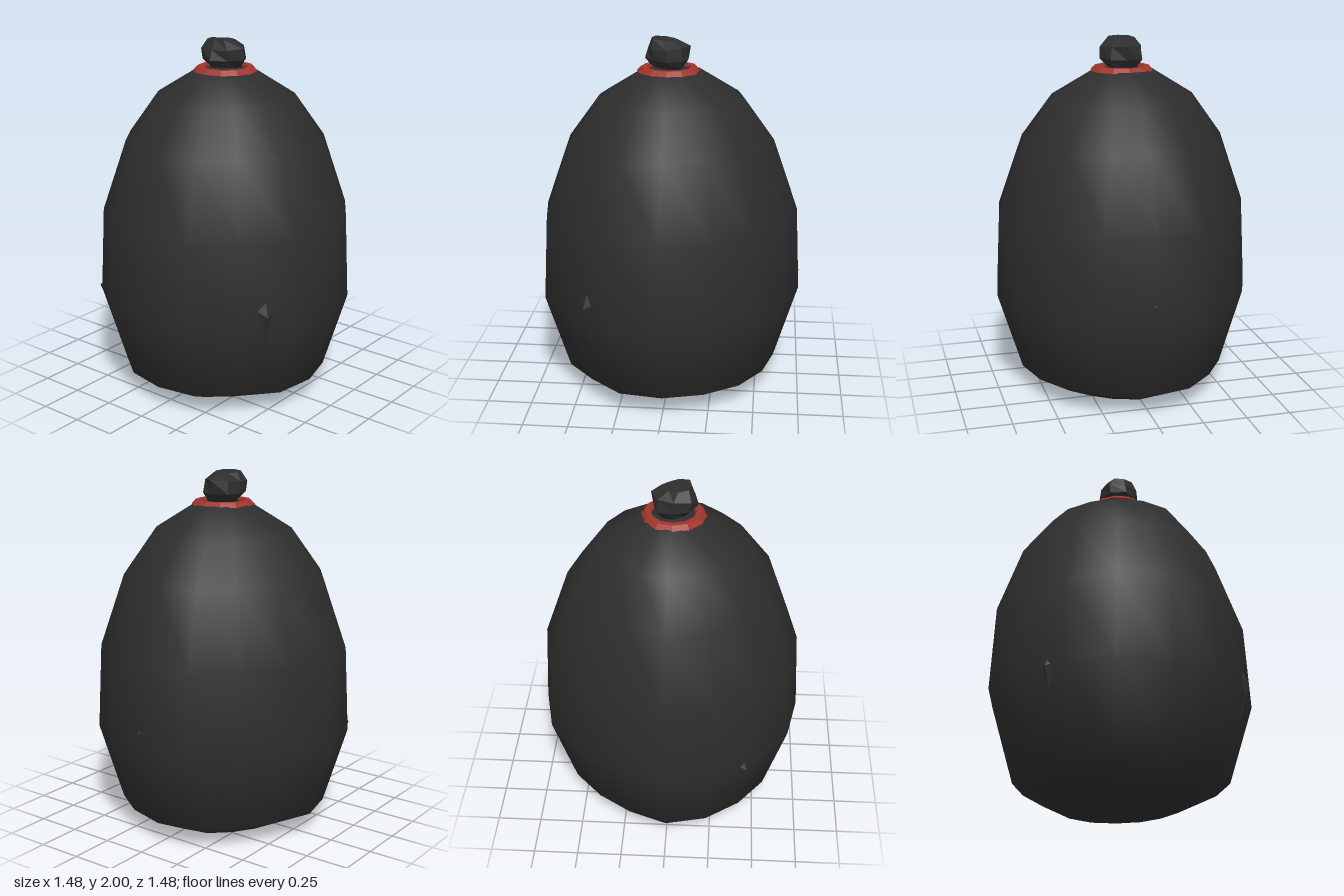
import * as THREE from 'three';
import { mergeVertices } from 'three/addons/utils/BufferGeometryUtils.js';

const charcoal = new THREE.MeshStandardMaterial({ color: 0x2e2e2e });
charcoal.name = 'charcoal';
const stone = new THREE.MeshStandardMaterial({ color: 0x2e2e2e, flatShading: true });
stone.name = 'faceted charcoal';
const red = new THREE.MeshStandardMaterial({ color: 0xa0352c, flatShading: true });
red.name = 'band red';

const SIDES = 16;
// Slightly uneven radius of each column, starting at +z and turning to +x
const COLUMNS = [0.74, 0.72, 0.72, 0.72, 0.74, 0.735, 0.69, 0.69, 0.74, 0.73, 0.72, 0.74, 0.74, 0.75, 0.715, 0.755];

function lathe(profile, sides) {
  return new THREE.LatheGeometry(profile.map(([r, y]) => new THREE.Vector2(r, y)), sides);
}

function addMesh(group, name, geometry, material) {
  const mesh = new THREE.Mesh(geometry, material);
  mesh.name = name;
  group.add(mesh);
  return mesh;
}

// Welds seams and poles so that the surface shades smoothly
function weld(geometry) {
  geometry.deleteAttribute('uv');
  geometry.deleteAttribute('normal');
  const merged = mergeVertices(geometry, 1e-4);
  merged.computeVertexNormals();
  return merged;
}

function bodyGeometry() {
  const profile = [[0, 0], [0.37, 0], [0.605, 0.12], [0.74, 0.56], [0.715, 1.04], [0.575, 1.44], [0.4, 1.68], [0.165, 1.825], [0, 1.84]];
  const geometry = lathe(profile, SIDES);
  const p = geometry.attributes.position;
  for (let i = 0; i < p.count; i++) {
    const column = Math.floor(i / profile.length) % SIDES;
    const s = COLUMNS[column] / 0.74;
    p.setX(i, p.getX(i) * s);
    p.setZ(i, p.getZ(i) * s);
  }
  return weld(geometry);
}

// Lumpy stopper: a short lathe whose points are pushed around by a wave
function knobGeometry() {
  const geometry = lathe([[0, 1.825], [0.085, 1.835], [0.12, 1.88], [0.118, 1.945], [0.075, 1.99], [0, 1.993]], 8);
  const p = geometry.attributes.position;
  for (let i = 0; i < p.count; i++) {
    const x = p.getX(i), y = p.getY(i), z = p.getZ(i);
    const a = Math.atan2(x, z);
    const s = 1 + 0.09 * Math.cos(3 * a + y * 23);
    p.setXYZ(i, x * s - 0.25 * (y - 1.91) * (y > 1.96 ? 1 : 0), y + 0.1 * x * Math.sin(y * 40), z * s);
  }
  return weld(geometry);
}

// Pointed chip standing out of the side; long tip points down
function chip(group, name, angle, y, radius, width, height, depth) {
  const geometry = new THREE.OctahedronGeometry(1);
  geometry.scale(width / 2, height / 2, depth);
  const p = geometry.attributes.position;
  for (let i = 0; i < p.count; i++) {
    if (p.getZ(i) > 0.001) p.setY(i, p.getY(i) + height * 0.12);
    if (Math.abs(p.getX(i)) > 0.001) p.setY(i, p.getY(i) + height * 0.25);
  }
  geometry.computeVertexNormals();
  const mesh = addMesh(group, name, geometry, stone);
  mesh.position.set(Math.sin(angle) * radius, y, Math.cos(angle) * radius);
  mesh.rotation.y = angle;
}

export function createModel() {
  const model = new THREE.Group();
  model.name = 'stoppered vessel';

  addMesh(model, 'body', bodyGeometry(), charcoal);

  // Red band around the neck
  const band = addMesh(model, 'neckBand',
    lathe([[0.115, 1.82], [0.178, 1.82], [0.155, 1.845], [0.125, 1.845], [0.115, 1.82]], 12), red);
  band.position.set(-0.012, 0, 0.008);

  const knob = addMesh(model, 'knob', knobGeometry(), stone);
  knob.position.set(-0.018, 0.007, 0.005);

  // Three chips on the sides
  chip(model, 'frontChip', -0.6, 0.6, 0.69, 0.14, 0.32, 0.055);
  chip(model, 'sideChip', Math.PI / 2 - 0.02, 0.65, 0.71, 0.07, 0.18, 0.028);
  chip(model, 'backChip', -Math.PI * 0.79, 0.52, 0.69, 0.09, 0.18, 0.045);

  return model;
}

☆ ☆ ☆ ☆ ☆ ☆ ☆

* [EXERCISE REQUIREMENTS]: What you give back must be the stretch above, starting at the line with "return mesh;" and ending at the line with "const column = Math.floor(i", copied exactly.

* [PROBLEM SOLUTION]:
  return mesh;
}

// Welds seams and poles so that the surface shades smoothly
function weld(geometry) {
  geometry.deleteAttribute('uv');
  geometry.deleteAttribute('normal');
  const merged = mergeVertices(geometry, 1e-4);
  merged.computeVertexNormals();
  return merged;
}

function bodyGeometry() {
  const profile = [[0, 0], [0.37, 0], [0.605, 0.12], [0.74, 0.56], [0.715, 1.04], [0.575, 1.44], [0.4, 1.68], [0.165, 1.825], [0, 1.84]];
  const geometry = lathe(profile, SIDES);
  const p = geometry.attributes.position;
  for (let i = 0; i < p.count; i++) {
    const column = Math.floor(i / profile.length) % SIDES;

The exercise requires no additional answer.